Before the Civil War, New Orleans had the largest group of free people of color in the United States. Despite oppression and discrimination, these free people of color overcame great odds. Black architects and their prolific work in this era are a part of history that’s omitted from schoolbooks, erased and forgotten, yet proudly resurfaces on meandering strolls through New Orleans’s oldest quarters: the French Quarter, Tremé, and Faubourg Marigny. Spanish and French rule helped shape this side of town, downriver from Canal Street, allowing enslaved people to buy their freedom and Black architects to design and build.
Some members in this “class of free people of color had…wealth and status in New Orleans, and that’s what made this city so culturally rich and fascinating,” observes Danielle Del Sol, executive director of the Preservation Resource Center of New Orleans. “In every other part of America, from the late 1700s to 1800s, many people of color were slaves. In New Orleans, there was a whole thriving class of free people of color from Haiti and other Caribbean islands, and freed African slaves.”
Two of the most prominent Black families responsible for designing, building, and developing these architectural gems were the Dollioles and the Souliés, pillars of the community and integral to the city’s development. Jean-Louis Dolliole, educated in France, was perhaps the most prolific Black architect of his time. His family owned 36 properties around New Orleans (not all of them were designed by him).
Norbert Soulié was trained in architecture under Henry Latrobe, whose father, Benjamin, was an architect behind the Capitol building in Washington, D.C. Soulié designed and built Creole cottages, Creole town houses, and Anglo-influenced row houses. In 1831, the Soulié family designed and built the Louisiana Sugar Refinery in Greek Revival style.
Hopkins, originally from Mobile, Alabama, says that in grade school he was taught the struggle of Black Americans and the history of slavery. “They didn’t teach us about free people of color,” Hopkins says. “Young people see the past and they’re angry, and they should be. We should all be angry. But there were people who weren’t slaves; they were Black and prosperous. It’s inspiring to know about this whole other side of this culture.”
While some of these homes remain modern-day residences, a few are open to the public. The Soniat House Hotel, one of New Orleans’s finest family-owned boutique properties, was designed by Francois Boisdore, a free man of color. The architect was commissioned by a white landowner to design a Creole town house and, later, a second one across the street. The Soniat House Hotel comprises both town homes and is pristinely restored. The Spanish wrought-iron balconies, curved, elegant staircases, and arched paths for horse-drawn carriages are just as they were nearly 200 years ago.

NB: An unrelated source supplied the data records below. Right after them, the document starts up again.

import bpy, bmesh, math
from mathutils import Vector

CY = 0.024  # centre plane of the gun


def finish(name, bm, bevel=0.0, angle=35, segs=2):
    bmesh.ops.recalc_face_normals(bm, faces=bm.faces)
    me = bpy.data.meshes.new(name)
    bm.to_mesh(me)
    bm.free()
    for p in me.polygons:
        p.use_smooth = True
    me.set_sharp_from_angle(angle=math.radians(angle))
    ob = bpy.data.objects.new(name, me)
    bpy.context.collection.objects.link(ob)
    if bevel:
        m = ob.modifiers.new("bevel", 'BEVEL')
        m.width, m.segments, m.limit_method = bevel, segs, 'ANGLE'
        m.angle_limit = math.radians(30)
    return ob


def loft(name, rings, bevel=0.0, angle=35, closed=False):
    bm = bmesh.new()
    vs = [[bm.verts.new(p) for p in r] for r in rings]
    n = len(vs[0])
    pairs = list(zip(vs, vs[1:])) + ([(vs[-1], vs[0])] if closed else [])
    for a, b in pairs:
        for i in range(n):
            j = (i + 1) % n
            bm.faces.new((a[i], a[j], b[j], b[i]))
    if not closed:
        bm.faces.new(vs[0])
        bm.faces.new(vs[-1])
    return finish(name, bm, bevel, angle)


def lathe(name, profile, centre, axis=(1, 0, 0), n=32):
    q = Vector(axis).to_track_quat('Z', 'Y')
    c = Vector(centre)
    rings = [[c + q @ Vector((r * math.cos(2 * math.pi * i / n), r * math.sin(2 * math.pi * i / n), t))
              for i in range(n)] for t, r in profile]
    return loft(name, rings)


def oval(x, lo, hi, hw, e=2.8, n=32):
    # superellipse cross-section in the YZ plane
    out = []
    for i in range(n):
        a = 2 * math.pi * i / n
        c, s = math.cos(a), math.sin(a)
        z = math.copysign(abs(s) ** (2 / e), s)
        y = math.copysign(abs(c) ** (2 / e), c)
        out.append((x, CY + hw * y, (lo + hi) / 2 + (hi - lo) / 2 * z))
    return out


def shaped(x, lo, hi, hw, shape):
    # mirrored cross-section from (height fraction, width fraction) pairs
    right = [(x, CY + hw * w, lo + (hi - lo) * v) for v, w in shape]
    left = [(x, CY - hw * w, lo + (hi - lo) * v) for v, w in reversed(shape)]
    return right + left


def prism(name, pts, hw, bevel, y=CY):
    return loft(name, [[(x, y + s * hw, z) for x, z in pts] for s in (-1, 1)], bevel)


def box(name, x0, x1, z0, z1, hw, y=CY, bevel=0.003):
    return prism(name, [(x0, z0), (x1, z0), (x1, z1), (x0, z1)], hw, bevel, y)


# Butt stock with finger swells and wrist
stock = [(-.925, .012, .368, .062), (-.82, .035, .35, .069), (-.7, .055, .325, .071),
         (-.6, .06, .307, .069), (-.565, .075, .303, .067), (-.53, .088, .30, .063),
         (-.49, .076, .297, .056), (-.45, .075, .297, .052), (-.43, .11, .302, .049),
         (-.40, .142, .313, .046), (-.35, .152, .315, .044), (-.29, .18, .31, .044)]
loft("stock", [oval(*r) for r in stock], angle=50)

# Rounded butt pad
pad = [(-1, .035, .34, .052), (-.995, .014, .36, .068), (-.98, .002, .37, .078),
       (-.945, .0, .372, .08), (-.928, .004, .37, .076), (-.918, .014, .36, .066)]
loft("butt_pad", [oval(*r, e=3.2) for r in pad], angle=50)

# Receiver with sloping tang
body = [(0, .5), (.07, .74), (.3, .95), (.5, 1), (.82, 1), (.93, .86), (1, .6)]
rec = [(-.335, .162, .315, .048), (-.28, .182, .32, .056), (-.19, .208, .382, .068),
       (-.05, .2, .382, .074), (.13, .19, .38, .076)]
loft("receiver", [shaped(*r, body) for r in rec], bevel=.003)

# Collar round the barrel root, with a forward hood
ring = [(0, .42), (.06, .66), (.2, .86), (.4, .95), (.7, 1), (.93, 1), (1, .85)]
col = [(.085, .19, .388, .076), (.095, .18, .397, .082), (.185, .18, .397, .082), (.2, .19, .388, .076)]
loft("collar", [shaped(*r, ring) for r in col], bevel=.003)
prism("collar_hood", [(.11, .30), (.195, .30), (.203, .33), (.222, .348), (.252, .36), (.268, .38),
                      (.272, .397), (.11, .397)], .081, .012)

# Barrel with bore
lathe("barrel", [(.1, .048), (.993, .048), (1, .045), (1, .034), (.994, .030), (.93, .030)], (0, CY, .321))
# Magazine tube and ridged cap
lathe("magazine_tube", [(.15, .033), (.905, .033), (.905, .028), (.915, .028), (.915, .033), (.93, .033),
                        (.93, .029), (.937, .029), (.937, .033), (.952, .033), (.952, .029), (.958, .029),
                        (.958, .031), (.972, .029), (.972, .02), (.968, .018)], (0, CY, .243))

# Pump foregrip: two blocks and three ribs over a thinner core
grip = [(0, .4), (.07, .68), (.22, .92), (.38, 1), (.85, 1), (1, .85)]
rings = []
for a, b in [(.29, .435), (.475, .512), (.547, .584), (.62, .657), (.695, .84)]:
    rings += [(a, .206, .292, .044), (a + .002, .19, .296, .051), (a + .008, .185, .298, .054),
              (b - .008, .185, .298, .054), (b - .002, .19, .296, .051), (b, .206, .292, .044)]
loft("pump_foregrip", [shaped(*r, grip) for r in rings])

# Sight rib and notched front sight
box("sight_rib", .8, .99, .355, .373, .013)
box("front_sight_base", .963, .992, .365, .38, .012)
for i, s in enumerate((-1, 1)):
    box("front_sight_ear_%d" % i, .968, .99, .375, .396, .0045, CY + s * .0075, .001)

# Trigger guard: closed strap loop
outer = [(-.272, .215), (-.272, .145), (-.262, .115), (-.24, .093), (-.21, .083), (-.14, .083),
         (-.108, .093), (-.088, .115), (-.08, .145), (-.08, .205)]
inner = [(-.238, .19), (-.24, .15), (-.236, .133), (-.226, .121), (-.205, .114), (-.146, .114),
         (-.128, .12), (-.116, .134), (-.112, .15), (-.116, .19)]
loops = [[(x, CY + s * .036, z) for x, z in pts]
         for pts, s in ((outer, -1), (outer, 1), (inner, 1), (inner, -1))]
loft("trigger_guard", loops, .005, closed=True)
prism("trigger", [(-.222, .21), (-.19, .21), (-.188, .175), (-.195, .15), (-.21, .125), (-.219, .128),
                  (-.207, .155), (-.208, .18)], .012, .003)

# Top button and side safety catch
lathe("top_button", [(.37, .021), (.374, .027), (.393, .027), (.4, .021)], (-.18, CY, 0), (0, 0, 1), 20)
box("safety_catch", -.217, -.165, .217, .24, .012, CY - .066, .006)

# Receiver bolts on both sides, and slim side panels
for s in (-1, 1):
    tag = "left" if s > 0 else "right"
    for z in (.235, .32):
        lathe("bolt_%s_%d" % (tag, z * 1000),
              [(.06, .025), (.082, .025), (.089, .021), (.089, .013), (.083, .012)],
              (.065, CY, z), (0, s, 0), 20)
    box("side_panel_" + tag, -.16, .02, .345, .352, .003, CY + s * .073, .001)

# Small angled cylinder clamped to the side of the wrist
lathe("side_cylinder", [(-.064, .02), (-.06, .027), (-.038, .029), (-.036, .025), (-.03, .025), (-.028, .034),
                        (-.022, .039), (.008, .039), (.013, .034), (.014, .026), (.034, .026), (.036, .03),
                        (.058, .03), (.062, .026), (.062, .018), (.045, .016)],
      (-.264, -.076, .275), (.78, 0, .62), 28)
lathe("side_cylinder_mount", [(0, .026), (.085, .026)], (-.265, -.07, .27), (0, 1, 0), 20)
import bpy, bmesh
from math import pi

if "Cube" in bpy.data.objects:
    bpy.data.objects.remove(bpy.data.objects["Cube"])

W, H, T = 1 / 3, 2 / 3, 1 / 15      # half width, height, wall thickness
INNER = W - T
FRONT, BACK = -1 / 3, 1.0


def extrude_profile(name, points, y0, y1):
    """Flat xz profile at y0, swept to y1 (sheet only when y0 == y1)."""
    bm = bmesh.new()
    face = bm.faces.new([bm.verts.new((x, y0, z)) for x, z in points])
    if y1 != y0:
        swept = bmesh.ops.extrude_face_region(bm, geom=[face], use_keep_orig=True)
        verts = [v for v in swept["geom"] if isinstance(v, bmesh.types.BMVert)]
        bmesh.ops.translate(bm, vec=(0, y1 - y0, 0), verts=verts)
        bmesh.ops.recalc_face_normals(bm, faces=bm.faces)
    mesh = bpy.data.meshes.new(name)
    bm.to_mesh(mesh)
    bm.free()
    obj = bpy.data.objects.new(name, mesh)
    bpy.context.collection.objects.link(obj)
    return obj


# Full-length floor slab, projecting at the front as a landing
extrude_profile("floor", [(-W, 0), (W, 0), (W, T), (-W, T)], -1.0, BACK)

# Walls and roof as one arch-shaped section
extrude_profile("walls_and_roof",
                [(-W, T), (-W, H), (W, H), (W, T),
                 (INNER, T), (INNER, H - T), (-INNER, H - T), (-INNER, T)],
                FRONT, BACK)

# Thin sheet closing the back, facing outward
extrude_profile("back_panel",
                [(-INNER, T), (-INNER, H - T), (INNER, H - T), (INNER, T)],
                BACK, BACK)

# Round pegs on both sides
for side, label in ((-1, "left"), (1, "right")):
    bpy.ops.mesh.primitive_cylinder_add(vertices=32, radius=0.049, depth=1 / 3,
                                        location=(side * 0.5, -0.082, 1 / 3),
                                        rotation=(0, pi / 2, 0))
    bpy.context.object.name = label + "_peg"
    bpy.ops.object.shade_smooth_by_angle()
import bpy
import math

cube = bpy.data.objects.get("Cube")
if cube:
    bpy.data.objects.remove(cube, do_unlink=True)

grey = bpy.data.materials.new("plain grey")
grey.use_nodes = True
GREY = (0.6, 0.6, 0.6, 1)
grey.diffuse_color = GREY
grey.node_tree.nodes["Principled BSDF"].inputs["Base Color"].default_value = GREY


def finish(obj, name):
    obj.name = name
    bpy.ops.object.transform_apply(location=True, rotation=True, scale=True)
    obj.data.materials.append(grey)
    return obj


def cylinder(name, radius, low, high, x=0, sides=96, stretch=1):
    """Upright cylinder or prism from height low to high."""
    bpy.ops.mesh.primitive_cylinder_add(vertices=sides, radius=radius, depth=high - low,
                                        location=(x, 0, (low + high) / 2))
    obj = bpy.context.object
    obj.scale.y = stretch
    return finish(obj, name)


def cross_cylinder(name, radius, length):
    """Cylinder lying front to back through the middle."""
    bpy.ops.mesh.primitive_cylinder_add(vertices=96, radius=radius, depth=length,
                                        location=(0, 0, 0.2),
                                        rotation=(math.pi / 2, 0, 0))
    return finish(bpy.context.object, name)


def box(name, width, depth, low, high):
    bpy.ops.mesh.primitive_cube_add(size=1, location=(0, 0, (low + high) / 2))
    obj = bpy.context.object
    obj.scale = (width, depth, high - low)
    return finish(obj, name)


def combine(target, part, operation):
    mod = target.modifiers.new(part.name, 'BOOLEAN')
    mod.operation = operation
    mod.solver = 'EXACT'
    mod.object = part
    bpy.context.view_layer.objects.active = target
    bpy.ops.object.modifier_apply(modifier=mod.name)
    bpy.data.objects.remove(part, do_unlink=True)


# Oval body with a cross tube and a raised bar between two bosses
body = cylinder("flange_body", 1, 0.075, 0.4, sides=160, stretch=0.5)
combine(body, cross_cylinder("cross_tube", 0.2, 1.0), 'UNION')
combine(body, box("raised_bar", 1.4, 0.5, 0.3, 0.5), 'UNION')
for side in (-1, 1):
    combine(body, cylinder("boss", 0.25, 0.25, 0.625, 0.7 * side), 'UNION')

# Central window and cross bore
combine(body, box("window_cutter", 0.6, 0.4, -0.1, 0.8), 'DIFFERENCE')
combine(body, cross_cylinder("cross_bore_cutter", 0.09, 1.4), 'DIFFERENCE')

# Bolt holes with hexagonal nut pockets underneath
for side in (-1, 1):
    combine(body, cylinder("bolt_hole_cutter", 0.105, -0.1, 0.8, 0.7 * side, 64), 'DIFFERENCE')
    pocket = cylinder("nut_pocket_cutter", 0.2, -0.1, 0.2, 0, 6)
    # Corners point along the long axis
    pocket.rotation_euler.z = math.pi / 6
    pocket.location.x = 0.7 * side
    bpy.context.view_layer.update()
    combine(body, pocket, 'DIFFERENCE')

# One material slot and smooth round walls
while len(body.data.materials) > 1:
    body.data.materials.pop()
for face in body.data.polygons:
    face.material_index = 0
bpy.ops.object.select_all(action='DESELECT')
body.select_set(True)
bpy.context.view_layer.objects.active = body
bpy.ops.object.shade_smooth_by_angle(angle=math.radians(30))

The Free People of Color Museum offers a wealth of information on free people of color in New Orleans, told by their descendants. The museum rests inside a grand white mansion built by the Cuban designer Benjamin Rodriguez in 1859. “The architecture designed by these Creole families and architect types had French, Spanish, and African influence, much of it by way of the Caribbean,” Del Sol says.
Enslaved people contributed greatly to the foundation of New Orleans, as did free craftsmen, masons, and millworkers. Del Sol adds, “The Black citizens who lived in New Orleans, by choice or otherwise, had immeasurable impact on the architecture of the city. There’s much evidence that shotgun houses, which are a symbol of our city, have origins in Africa.”
The challenges they faced were incredible, however. Though deemed “Free” people of color, they certainly did not enjoy the freedoms that white residents of the city had. “Discrimination was ever-present and oppressive, and the freedoms they did have were constantly threatened,” de Sol continues. “Free people of color were integral in important real estate development in the city in the early 19th century—a legacy that helps define our city today—but they did it against all odds, amidst constant oppression. Some of the free families of color didn’t stay to live amongst their legacy. Life was still oppressive and they suffered discrimination. Some families even left the United States, such as the Soulié family, who moved to France.”
Nevertheless, Hopkins wants the public to remember the origins of the city's architecture, too. “This forgotten history is something to be very proud of. They were architects, they were building owners, and we can walk through the old quarters and still see their legacy today.”
Originally Appeared on Architectural Digest